TASK >> The following data has a line with "a = 2 * math.pi * i / SIDES" and a line with "ob = bpy.data.objects.new(name, mesh)". Write out exactly those lines and all the lines between them.

[[ INFORMATION open ]]

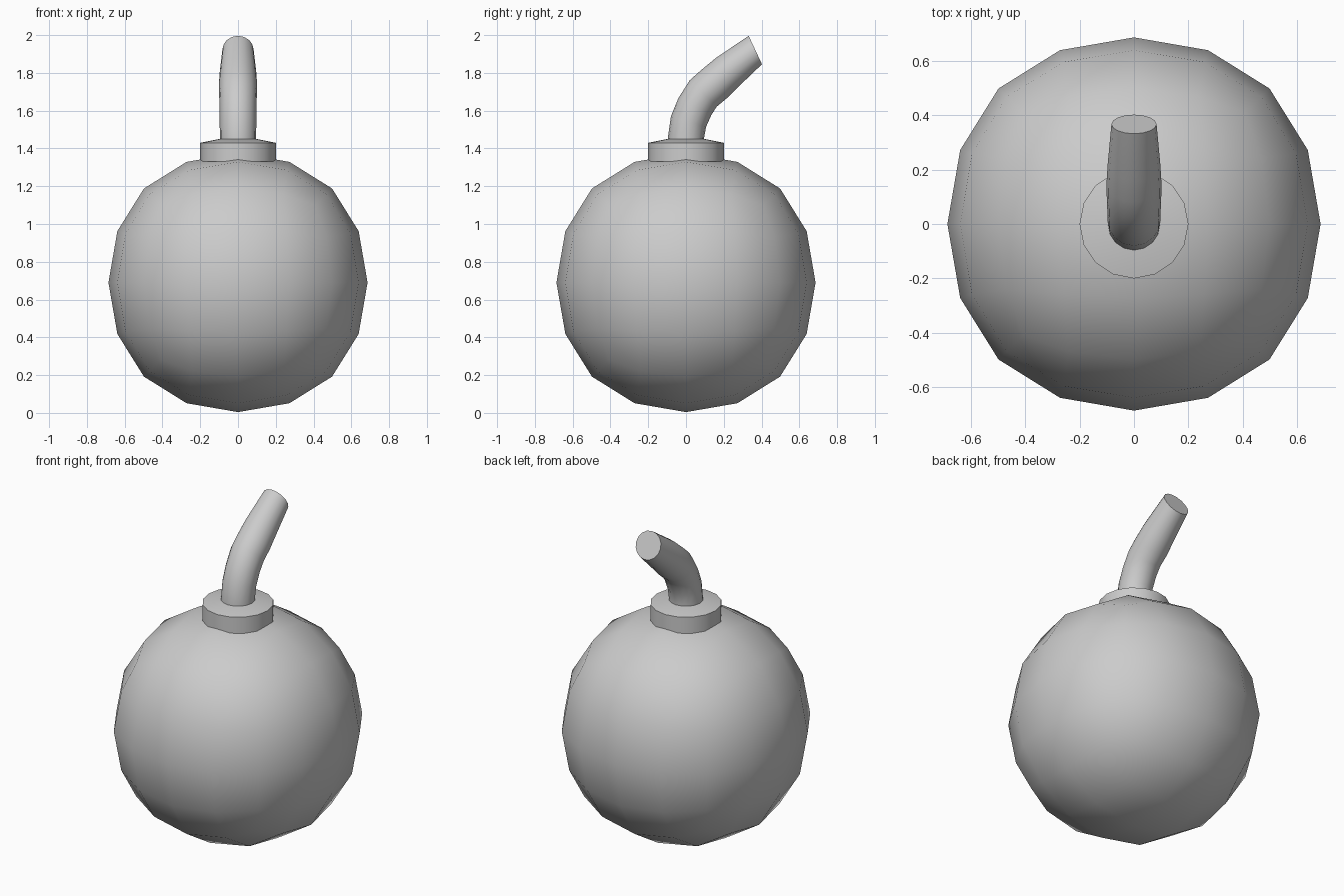
import bpy, bmesh, math
from mathutils import Vector

if "Cube" in bpy.data.objects:
    bpy.data.objects.remove(bpy.data.objects["Cube"])

SIDES = 16


def skin_rings(name, rings):
    """Skin circular rings (y, z, radius, tilt) that lean from +z towards +y."""
    bm = bmesh.new()
    loops = []
    for y, z, r, tilt in rings:
        c, s = math.cos(tilt), math.sin(tilt)
        loop = []
        for i in range(SIDES):
            a = 2 * math.pi * i / SIDES
            v = r * math.sin(a)
            loop.append(bm.verts.new((r * math.cos(a), y + v * c, z - v * s)))
        loops.append(loop)
    for lo, hi in zip(loops, loops[1:]):
        for i in range(SIDES):
            j = (i + 1) % SIDES
            bm.faces.new((lo[i], lo[j], hi[j], hi[i]))
    bm.faces.new(loops[0][::-1])
    bm.faces.new(loops[-1])
    mesh = bpy.data.meshes.new(name)
    bm.to_mesh(mesh)
    bm.free()
    ob = bpy.data.objects.new(name, mesh)
    bpy.context.collection.objects.link(ob)
    bpy.ops.object.select_all(action='DESELECT')
    ob.select_set(True)
    bpy.context.view_layer.objects.active = ob
    bpy.ops.object.shade_smooth_by_angle(angle=math.radians(35))
    return ob


# round body: a cube rounded by subdivision
bpy.ops.mesh.primitive_cube_add(size=1.634, location=(0, 0, 0.69))
body = bpy.context.object
body.name = "round_body"
sub = body.modifiers.new("rounding", 'SUBSURF')
sub.levels = sub.render_levels = 2
bpy.ops.object.shade_smooth()

# collar with a slightly raised top
skin_rings("collar", [(0, 1.33, 0.2, 0), (0, 1.43, 0.2, 0), (0, 1.45, 0.1, 0)])

# bent fuse, tapering at the tip
path = [(0, 1.42, 0.096), (0, 1.456, 0.096), (0.013, 1.542, 0.097),
        (0.047, 1.622, 0.098), (0.092, 1.692, 0.1), (0.149, 1.741, 0.101),
        (0.217, 1.802, 0.097), (0.367, 1.921, 0.083)]
tilts = [0, 0, 17, 26, 44, 47, 53, 65]
skin_rings("fuse", [(y, z, r, math.radians(-t) * -1) for (y, z, r), t in zip(path, tilts)])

[[ INFORMATION closed ]]

ANSWER TO THE EXERCISE >>
            a = 2 * math.pi * i / SIDES
            v = r * math.sin(a)
            loop.append(bm.verts.new((r * math.cos(a), y + v * c, z - v * s)))
        loops.append(loop)
    for lo, hi in zip(loops, loops[1:]):
        for i in range(SIDES):
            j = (i + 1) % SIDES
            bm.faces.new((lo[i], lo[j], hi[j], hi[i]))
    bm.faces.new(loops[0][::-1])
    bm.faces.new(loops[-1])
    mesh = bpy.data.meshes.new(name)
    bm.to_mesh(mesh)
    bm.free()
    ob = bpy.data.objects.new(name, mesh)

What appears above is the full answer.